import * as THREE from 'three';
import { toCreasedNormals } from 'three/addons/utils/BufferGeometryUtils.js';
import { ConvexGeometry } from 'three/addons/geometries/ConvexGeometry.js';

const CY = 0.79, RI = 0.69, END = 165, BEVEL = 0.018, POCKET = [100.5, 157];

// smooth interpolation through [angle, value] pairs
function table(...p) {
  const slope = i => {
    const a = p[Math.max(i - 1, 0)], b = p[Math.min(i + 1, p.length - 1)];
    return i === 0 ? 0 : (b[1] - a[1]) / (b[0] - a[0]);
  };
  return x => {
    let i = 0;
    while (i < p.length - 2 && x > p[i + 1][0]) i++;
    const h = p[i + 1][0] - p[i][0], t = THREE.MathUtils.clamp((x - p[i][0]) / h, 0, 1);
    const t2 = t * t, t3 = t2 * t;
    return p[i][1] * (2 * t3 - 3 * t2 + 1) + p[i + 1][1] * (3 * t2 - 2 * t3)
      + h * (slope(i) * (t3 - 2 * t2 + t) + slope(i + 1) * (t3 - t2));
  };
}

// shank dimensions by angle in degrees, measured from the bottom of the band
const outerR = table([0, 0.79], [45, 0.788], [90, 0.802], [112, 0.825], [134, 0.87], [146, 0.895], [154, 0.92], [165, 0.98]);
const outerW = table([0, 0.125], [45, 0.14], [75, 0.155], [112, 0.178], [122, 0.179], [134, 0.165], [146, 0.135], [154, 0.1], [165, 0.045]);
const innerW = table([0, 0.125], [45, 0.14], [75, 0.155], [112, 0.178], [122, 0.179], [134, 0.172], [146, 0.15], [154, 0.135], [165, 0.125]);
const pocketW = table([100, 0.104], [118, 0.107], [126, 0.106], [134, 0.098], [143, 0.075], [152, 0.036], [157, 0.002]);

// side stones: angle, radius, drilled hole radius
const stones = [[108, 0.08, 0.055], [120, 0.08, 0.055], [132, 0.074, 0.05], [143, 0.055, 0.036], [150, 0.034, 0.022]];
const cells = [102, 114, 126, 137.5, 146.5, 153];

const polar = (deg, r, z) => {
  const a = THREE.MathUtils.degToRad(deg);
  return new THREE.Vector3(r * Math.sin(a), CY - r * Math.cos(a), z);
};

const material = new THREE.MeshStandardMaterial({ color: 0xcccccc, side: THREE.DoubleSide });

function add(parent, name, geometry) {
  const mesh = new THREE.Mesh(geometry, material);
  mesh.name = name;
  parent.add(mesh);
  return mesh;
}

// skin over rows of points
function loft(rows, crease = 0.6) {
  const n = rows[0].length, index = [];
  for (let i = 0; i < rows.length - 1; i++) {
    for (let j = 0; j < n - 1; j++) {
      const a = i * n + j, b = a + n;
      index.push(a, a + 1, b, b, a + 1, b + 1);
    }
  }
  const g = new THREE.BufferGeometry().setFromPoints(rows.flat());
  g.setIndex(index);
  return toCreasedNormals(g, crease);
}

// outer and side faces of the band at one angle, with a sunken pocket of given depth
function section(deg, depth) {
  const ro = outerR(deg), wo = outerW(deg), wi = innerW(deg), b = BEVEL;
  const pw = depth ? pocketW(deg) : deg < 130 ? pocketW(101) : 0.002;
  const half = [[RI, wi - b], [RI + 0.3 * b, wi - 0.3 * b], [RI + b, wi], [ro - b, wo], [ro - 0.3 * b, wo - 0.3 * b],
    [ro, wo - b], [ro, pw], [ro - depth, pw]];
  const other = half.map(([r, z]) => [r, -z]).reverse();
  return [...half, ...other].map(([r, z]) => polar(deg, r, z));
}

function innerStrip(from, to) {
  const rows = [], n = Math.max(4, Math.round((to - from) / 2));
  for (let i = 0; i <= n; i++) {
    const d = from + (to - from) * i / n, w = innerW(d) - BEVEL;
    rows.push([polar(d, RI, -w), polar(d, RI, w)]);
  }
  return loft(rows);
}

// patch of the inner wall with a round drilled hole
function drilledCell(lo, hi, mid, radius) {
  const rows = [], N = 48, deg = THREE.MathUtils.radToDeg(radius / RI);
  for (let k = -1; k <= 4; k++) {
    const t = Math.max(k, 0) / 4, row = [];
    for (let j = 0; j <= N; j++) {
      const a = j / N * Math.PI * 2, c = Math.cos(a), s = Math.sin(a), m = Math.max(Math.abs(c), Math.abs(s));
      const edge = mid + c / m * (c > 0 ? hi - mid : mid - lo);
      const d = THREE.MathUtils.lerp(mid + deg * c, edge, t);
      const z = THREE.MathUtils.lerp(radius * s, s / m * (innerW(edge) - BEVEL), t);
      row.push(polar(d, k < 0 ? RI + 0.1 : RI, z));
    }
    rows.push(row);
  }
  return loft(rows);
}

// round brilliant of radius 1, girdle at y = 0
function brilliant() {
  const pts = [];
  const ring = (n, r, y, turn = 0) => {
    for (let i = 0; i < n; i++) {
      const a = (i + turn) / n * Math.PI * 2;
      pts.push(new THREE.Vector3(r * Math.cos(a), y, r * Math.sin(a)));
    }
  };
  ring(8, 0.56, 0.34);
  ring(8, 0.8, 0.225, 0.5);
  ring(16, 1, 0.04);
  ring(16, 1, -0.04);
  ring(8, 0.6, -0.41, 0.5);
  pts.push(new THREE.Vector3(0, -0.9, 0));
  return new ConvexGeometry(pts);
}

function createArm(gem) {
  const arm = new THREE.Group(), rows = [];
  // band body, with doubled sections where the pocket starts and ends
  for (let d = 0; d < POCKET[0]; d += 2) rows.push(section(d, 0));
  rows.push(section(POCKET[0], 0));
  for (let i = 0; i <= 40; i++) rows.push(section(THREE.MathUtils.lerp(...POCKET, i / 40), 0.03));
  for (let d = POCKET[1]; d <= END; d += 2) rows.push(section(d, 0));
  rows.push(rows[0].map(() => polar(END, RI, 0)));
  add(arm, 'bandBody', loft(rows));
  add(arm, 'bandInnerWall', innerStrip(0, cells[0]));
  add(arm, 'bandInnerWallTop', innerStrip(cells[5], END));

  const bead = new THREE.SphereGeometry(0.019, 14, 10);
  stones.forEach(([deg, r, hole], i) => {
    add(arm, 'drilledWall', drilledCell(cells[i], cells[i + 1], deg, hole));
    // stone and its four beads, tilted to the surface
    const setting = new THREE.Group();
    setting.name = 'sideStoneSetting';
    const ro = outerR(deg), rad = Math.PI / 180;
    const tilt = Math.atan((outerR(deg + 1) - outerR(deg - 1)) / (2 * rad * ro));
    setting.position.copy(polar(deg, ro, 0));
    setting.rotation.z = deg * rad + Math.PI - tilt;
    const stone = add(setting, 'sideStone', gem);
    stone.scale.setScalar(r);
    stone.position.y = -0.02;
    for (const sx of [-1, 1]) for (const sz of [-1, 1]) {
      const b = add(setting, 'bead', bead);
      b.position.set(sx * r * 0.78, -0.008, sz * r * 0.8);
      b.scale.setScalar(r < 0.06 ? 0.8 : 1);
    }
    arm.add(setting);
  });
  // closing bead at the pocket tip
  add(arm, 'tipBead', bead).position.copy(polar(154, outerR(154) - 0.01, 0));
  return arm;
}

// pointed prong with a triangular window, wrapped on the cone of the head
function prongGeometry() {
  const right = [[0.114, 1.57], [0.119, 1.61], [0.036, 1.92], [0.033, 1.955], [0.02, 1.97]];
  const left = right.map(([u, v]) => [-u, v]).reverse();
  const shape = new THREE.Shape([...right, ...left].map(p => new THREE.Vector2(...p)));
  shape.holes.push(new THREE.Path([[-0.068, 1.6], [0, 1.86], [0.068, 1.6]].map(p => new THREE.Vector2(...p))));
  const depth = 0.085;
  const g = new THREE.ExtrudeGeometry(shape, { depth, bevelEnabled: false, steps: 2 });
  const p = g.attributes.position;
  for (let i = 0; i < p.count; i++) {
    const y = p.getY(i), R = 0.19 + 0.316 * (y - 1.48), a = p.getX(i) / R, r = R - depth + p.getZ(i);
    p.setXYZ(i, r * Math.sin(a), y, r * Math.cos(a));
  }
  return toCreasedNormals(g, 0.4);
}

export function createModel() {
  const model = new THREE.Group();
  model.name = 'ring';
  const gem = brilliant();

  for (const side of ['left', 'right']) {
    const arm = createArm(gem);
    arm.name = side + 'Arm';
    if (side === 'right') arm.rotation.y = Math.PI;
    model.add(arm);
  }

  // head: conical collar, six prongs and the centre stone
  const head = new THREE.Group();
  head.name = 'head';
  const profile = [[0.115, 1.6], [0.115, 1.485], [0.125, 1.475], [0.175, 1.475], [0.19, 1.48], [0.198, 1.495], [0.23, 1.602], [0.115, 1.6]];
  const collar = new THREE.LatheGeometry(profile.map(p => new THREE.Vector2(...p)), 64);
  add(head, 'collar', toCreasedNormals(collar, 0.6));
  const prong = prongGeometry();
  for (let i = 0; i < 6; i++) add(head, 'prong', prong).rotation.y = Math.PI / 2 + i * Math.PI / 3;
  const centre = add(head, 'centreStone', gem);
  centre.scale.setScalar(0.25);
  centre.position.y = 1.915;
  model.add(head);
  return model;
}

▶ TASK BRIEF:
Give an exact copy of the lines above, from the top of the records to the line that contains "const slope = i", taking in both ends.

▶ ANSWER BELOW:
import * as THREE from 'three';
import { toCreasedNormals } from 'three/addons/utils/BufferGeometryUtils.js';
import { ConvexGeometry } from 'three/addons/geometries/ConvexGeometry.js';

const CY = 0.79, RI = 0.69, END = 165, BEVEL = 0.018, POCKET = [100.5, 157];

// smooth interpolation through [angle, value] pairs
function table(...p) {
  const slope = i => {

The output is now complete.